Kogan tells 60 Minutes in a report to be aired Sunday that he harvested the data of tens of millions of Facebook users, he didn't think obtaining it for a political consulting firm like his Cambridge Analytica was against the rules.
"The belief in Silicon Valley and certainly our belief... was that the general public must be aware that their data is being sold and shared and used to advertise to them," Kogan tells CBS' Lesley Stahl (Disclosure: CBS is the parent company of CNET). "And nobody cares."
Kogan now says he believes his assumptions were misguided and that what he did in 2014 "was not right and was not wise."
The 60 Minutes report will air Sunday, April 22 at 7 p.m. ET/PT.
In response to Kogan's interview, Cambridge Analytica issued a response Sunday stating that Kogan and his GSR company made a contractual commitment that the data was compliant with data protection legislation, and that the license was only for up to 30 million respondents in the US. Cambridge Analytica also knocked the quality of Kogan's data, stating that they instead began collecting data on their own in 2015 from willing participants.
"Cambridge Analytica's research showed that the personality types licensed by GSR/Kogan underperformed compared to more traditional ways of grouping people by demographics," the firm said in its statement. Cambridge Analytica re-emphasized its claim that the raw data they received was deleted after Facebook reached out, along with derivatives of the data in its system.

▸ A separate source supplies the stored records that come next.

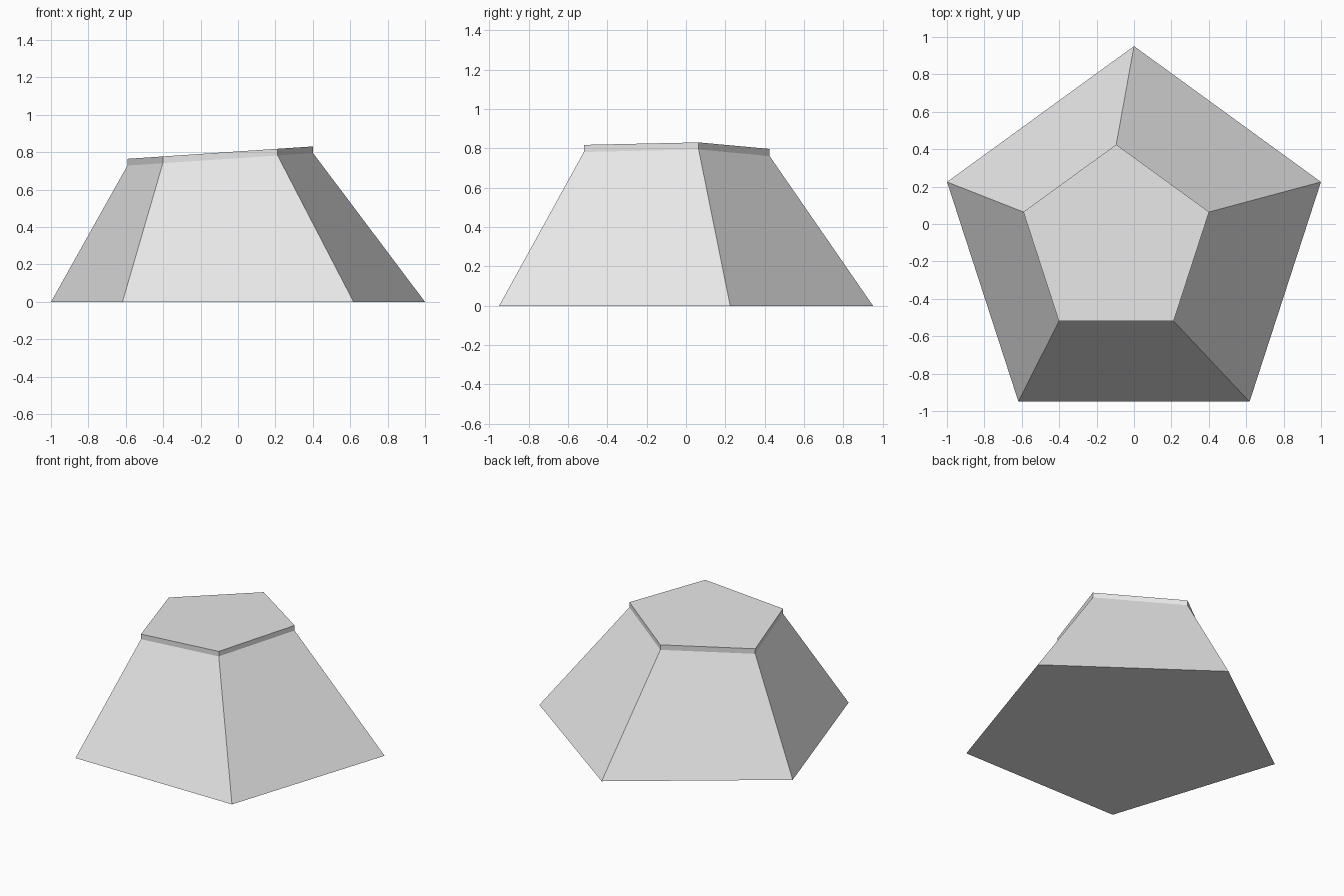
import bpy
import bmesh
from math import sin, cos, pi

if "Cube" in bpy.data.objects:
    bpy.data.objects.remove(bpy.data.objects["Cube"])

grey = bpy.data.materials.new("light grey")
grey.use_nodes = True
colour = (0.8, 0.8, 0.8, 1)
grey.diffuse_color = colour
grey.node_tree.nodes["Principled BSDF"].inputs["Base Color"].default_value = colour

BASE_RADIUS, TOP_RADIUS = 1.051, 0.522
TOP_X, TOP_Y = -0.095, -0.097
CAP_DEPTH = 0.036


def tilted_height(x):
    """Height of the sloping top at a given x."""
    return 0.804 + 0.067 * x


def pentagon(radius, cx, cy, height):
    """Ring of five points with one corner at the back."""
    ring = []
    for i in range(5):
        a = pi / 2 + 2 * pi * i / 5
        x, y = cx + radius * cos(a), cy + radius * sin(a)
        ring.append((x, y, height(x)))
    return ring


# Tapered body, then the thin upright rim under the tilted top
rings = [
    pentagon(BASE_RADIUS, 0, -0.1, lambda x: 0),
    pentagon(TOP_RADIUS, TOP_X, TOP_Y, lambda x: tilted_height(x) - CAP_DEPTH),
    pentagon(TOP_RADIUS, TOP_X, TOP_Y, tilted_height),
]

bm = bmesh.new()
loops = [[bm.verts.new(p) for p in ring] for ring in rings]
for low, high in zip(loops, loops[1:]):
    for i in range(5):
        j = (i + 1) % 5
        bm.faces.new((low[i], low[j], high[j], high[i]))
bm.faces.new(loops[-1])
bm.faces.new(loops[0][::-1])
bmesh.ops.recalc_face_normals(bm, faces=bm.faces)

mesh = bpy.data.meshes.new("pentagonal_block")
bm.to_mesh(mesh)
bm.free()
mesh.materials.append(grey)
block = bpy.data.objects.new("pentagonal_block", mesh)
bpy.context.collection.objects.link(block)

Cambridge Analytica is at the heart of a scandal that's stirred up two national governments and the world's largest social network.the UK-based political data analysis firm last month, saying .
Facebook has said that Kogan, a Cambridge University lecturer, collected the data legitimately through a personality quiz app but then violated Facebook's terms by sharing the information with Cambridge Analytica, which was later hired by the Trump campaign during the 2016 US presidential election. In the Sunday statement, Cambridge Analytica said the data used during Trump's campaign was provided by the Republican National Committee.

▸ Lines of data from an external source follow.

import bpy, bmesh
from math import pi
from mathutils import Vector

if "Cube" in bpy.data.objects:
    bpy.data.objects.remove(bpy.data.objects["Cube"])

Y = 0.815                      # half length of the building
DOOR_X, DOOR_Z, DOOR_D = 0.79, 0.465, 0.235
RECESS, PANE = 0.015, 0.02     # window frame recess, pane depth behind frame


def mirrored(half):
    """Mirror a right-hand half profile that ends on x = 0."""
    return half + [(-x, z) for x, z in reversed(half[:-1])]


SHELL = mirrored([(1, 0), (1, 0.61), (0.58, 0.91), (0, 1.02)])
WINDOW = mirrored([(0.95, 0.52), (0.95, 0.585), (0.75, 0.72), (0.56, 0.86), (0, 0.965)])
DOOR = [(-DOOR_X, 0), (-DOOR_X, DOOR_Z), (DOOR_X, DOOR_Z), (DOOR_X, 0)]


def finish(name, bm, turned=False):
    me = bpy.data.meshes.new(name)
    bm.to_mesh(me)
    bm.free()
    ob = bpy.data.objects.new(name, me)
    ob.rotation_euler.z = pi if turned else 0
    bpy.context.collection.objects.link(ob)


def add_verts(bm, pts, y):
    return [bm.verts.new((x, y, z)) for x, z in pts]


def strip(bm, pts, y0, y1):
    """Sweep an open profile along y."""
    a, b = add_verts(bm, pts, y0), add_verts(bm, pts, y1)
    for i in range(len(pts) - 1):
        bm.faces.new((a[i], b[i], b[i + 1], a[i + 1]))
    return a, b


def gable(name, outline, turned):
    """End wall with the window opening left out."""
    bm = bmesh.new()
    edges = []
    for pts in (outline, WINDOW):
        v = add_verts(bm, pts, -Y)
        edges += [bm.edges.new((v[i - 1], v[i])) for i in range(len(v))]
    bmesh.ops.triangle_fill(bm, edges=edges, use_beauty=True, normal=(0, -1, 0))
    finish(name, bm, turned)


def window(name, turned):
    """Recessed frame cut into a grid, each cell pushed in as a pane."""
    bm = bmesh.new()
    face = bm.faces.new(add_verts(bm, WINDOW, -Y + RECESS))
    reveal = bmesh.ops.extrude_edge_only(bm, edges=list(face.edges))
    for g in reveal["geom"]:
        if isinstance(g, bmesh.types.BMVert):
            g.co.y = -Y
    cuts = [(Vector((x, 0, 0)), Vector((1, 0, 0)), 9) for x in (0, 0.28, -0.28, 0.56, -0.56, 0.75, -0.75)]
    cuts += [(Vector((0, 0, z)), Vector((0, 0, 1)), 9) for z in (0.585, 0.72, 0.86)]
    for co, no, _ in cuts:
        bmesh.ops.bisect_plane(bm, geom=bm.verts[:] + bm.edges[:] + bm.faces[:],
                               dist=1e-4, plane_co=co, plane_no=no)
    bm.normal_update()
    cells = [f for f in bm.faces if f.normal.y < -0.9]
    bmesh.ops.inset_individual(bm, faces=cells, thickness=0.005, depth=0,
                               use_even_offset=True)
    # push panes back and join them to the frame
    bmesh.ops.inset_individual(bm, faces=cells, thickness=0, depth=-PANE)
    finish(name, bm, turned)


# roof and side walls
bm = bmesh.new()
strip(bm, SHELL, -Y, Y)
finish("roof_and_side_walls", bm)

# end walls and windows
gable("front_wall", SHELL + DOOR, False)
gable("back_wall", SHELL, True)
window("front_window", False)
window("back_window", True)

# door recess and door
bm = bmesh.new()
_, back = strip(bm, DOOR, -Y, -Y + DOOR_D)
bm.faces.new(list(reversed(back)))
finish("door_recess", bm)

Facebook learned of the data infraction in 2015 but didn't inform the public. Instead, the company demanded that all the parties involved destroy the information. Recent reports say the data hasn't been completely deleted.
Cambridge Analytica has repeatedly said it obtained the data through a legal license with the company that gathered it.
First published April 22, 2018 at 12:46 p.m. PT.
Update 1:59 p.m. PT: Adds response from Cambridge Analytica.
Cambridge Analytica: Everything you need to know about Facebook's data mining scandal.
iHate: CNET looks at how intolerance is taking over the internet.